-------- TASK DATA

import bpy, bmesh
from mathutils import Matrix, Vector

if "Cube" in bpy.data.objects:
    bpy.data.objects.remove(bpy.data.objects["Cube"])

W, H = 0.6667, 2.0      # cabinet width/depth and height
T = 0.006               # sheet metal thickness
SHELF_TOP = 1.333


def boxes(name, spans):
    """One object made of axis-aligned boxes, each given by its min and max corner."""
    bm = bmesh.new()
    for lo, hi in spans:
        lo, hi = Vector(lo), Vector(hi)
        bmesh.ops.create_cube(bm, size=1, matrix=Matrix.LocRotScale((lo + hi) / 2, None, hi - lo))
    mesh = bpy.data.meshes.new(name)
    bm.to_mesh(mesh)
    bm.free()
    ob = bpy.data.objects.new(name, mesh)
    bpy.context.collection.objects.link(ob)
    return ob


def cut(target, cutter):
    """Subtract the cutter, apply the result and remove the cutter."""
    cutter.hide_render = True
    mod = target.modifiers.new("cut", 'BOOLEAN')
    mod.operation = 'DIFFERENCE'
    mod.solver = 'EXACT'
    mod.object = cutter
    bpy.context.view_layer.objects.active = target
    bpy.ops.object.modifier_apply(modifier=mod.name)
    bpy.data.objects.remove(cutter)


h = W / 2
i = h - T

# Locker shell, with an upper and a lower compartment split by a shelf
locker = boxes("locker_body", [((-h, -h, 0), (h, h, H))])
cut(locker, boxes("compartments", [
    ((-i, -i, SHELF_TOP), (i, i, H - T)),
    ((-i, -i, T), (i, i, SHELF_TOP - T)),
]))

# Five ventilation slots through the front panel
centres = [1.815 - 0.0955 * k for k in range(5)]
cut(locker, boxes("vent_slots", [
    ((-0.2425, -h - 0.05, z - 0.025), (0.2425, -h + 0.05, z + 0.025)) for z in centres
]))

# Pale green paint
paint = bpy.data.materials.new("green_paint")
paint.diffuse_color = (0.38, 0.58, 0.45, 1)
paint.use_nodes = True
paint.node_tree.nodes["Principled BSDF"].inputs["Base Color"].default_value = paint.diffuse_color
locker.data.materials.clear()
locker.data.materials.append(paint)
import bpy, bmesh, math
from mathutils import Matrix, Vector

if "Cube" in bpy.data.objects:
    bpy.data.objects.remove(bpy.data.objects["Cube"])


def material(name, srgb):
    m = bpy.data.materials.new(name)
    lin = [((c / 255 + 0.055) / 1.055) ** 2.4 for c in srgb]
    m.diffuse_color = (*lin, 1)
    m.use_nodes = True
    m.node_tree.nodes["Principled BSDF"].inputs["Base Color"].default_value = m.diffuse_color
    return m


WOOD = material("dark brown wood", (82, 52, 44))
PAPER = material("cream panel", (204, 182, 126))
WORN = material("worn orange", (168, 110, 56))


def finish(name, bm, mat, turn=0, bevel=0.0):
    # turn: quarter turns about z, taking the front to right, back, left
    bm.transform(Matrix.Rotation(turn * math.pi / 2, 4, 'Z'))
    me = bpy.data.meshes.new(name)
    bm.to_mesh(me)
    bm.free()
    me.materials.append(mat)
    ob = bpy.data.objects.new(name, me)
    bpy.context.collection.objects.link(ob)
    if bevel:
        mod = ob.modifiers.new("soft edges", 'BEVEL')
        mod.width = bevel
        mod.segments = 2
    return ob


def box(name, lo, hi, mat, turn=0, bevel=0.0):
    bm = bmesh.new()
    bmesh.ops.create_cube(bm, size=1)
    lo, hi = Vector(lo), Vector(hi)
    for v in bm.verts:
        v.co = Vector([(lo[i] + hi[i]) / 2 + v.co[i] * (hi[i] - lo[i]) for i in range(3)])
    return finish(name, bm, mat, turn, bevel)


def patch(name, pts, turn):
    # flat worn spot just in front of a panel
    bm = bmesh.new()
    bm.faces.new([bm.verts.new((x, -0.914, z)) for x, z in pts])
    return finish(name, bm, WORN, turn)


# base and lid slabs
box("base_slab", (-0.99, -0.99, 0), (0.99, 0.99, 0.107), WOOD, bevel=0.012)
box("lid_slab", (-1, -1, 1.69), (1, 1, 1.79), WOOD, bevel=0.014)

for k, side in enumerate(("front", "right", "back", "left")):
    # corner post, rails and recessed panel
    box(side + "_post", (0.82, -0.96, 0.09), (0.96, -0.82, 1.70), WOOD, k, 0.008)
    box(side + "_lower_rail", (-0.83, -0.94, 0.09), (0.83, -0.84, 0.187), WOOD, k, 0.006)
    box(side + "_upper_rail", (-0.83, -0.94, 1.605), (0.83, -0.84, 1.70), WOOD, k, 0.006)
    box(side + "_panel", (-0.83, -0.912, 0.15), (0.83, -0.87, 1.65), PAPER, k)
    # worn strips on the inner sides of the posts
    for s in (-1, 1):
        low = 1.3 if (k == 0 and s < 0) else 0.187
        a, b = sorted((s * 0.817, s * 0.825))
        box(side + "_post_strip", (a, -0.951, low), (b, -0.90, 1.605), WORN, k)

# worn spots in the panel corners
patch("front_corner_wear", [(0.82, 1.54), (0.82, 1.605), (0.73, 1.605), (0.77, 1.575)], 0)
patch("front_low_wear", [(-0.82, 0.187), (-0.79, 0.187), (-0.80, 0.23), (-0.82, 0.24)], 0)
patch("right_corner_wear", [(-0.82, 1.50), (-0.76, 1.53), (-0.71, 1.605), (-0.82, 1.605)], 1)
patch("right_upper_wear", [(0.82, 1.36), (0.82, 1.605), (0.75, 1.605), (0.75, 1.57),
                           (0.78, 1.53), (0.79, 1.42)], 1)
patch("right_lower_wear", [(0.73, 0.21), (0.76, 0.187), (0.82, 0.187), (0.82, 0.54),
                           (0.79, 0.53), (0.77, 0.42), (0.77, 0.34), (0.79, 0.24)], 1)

----------------

Track down all lines above with the string "target" and copy them.

RESPONSE BELOW:
def cut(target, cutter):
    mod = target.modifiers.new("cut", 'BOOLEAN')
    bpy.context.view_layer.objects.active = target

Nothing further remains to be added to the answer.